Search the records below for the string "objects", and report each line that contains it.

___ TASK INPUT ___

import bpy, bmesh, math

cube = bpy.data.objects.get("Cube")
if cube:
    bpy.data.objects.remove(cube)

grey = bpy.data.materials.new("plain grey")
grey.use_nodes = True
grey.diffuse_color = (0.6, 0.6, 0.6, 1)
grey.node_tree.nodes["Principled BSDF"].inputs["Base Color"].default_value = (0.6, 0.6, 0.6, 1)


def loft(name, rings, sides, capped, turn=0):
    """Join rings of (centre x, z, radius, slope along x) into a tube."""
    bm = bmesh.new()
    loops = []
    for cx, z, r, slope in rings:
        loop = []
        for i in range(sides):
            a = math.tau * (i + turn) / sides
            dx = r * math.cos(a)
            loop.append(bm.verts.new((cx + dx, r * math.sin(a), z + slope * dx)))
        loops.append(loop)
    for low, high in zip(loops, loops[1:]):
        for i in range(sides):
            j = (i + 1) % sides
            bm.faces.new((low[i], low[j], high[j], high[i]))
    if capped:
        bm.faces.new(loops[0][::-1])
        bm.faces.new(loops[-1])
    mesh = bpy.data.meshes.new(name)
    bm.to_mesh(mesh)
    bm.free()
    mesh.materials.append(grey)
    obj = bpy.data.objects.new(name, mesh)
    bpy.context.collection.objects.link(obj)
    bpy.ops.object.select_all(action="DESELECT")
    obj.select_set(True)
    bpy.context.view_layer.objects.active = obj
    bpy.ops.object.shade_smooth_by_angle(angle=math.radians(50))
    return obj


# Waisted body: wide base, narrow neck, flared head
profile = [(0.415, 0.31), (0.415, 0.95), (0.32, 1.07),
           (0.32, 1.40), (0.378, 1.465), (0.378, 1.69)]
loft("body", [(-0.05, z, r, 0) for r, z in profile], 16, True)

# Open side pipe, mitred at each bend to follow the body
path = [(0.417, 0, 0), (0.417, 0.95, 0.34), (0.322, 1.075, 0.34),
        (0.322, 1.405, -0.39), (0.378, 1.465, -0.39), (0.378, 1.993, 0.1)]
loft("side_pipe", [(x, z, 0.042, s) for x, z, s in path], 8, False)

___

= RESULT OF THE EXERCISE =
cube = bpy.data.objects.get("Cube")
    bpy.data.objects.remove(cube)
    obj = bpy.data.objects.new(name, mesh)
    bpy.context.collection.objects.link(obj)
    bpy.context.view_layer.objects.active = obj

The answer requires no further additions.